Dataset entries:
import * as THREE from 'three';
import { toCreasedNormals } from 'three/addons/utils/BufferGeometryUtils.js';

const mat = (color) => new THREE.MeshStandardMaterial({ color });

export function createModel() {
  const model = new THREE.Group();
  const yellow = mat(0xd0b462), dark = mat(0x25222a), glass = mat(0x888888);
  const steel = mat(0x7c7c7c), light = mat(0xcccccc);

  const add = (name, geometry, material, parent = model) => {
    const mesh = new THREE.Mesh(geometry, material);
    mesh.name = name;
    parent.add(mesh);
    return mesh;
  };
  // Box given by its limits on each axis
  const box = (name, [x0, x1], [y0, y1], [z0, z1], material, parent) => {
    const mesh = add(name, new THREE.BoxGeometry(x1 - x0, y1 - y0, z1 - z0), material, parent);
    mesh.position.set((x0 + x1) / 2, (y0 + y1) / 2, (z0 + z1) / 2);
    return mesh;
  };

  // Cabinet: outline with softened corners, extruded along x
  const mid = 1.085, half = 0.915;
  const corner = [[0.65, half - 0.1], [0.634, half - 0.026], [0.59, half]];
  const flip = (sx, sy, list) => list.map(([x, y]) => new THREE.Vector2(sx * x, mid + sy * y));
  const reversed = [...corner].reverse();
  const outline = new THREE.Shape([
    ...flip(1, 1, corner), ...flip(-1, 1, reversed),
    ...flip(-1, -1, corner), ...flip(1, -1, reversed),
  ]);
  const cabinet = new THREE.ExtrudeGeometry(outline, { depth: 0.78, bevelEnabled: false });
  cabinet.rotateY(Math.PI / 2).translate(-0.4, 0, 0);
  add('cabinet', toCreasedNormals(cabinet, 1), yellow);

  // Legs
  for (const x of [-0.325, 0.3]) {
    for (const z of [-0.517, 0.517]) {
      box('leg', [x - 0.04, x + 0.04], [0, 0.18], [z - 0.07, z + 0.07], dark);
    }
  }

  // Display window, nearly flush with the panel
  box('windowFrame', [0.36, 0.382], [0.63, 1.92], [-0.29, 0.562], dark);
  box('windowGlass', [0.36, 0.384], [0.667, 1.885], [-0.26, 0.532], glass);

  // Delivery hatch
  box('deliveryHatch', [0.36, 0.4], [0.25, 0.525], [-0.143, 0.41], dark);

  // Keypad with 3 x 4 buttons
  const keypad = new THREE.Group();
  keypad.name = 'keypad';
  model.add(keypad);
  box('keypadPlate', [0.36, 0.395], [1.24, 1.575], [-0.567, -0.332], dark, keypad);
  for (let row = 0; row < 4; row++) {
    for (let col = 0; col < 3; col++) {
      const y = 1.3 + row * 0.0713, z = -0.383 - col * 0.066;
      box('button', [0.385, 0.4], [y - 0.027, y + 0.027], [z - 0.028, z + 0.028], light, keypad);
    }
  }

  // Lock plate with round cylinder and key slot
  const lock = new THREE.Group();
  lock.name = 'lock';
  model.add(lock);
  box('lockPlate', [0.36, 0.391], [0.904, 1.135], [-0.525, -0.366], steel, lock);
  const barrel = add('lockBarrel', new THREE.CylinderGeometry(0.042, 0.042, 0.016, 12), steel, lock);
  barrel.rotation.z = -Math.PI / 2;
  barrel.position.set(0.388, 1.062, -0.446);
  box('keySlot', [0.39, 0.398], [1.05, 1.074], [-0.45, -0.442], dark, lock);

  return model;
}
...
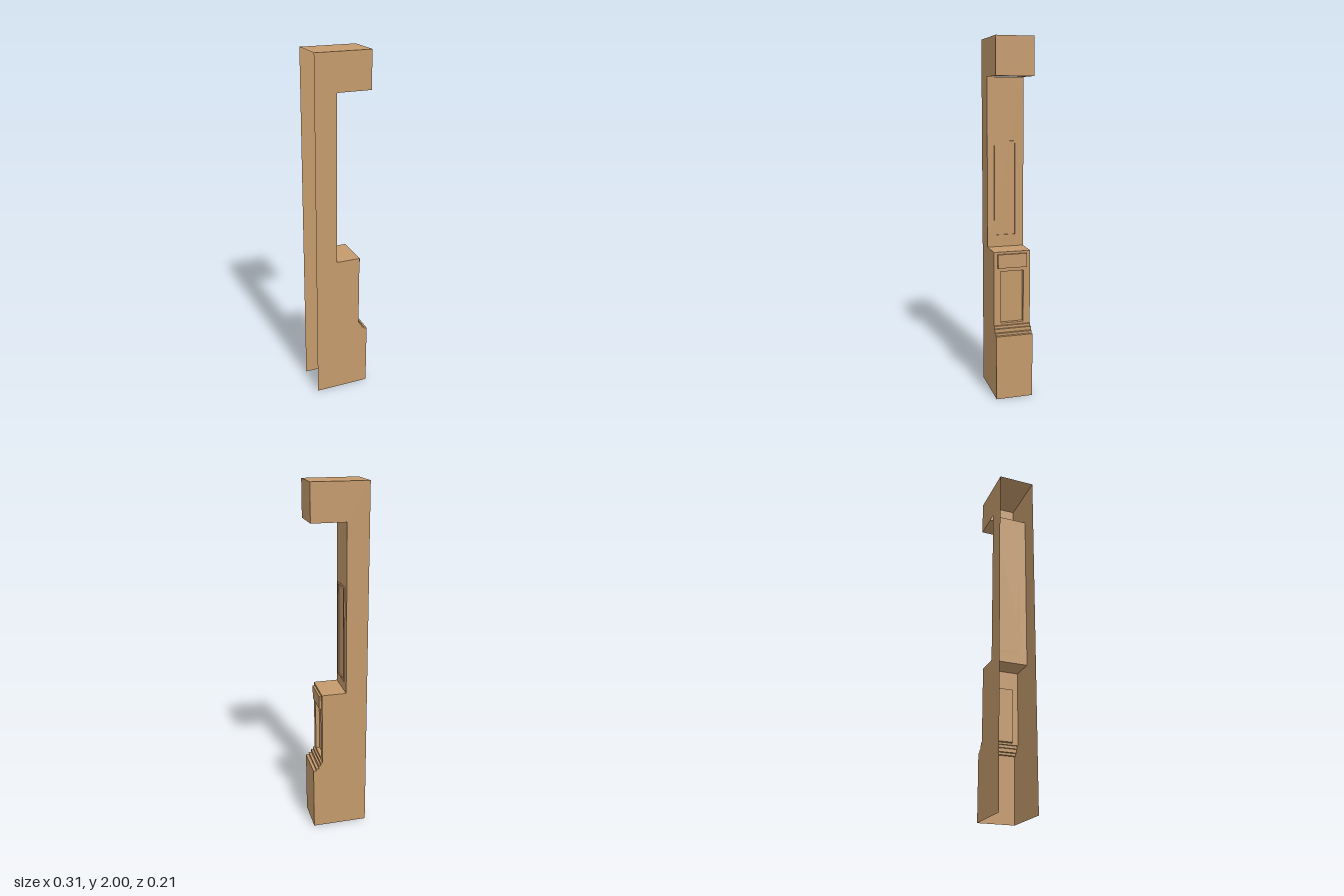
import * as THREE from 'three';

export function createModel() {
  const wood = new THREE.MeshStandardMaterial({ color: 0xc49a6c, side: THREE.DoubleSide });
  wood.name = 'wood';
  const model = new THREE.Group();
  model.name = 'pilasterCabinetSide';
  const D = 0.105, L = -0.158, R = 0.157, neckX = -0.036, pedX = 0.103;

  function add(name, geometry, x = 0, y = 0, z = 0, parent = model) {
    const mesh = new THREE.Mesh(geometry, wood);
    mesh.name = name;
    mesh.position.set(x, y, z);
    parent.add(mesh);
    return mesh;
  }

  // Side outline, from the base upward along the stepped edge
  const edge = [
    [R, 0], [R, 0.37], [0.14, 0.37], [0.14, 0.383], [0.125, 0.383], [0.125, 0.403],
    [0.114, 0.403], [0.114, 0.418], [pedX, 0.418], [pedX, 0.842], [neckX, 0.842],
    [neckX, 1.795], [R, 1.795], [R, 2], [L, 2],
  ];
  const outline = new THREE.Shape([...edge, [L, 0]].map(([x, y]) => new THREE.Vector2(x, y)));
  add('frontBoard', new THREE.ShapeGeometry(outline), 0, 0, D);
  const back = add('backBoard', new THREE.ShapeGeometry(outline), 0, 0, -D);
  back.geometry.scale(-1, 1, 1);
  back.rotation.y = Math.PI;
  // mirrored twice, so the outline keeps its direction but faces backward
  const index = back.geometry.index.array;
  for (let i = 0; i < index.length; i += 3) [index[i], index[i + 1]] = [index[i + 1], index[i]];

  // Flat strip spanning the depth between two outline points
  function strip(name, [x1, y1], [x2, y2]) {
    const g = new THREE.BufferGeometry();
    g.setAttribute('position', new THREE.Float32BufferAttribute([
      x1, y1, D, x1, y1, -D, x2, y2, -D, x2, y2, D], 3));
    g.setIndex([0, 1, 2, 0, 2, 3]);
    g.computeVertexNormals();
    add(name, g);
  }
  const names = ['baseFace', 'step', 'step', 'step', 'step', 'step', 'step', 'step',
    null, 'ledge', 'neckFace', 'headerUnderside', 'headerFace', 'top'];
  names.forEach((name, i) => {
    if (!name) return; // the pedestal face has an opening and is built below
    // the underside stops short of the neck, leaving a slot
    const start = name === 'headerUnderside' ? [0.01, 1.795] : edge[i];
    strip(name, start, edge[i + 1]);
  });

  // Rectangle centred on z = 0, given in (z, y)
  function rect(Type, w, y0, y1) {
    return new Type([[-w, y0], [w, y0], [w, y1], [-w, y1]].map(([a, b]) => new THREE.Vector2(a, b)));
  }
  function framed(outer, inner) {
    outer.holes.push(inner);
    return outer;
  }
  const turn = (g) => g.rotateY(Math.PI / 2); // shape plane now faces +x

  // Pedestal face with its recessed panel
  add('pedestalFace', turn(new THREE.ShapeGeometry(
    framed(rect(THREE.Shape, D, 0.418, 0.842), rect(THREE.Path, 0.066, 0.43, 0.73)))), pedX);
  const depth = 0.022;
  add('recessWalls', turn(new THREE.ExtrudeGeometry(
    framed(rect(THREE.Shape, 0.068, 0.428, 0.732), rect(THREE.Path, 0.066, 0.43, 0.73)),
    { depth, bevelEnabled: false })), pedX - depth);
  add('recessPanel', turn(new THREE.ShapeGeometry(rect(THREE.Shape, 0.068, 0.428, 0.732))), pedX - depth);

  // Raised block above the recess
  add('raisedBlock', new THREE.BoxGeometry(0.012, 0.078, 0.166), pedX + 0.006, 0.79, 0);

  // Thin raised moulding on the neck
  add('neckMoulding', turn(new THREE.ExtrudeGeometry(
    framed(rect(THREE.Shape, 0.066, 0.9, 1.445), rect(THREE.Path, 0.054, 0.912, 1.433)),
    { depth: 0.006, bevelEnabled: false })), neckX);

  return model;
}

▶ _AIM OF THE EXERCISE_: Go through the entries and filter for lines holding the word "outline"; copy each match.

▶ _RESPONSE BELOW_:
  // Cabinet: outline with softened corners, extruded along x
  const outline = new THREE.Shape([
  const cabinet = new THREE.ExtrudeGeometry(outline, { depth: 0.78, bevelEnabled: false });
  // Side outline, from the base upward along the stepped edge
  const outline = new THREE.Shape([...edge, [L, 0]].map(([x, y]) => new THREE.Vector2(x, y)));
  add('frontBoard', new THREE.ShapeGeometry(outline), 0, 0, D);
  const back = add('backBoard', new THREE.ShapeGeometry(outline), 0, 0, -D);
  // mirrored twice, so the outline keeps its direction but faces backward
  // Flat strip spanning the depth between two outline points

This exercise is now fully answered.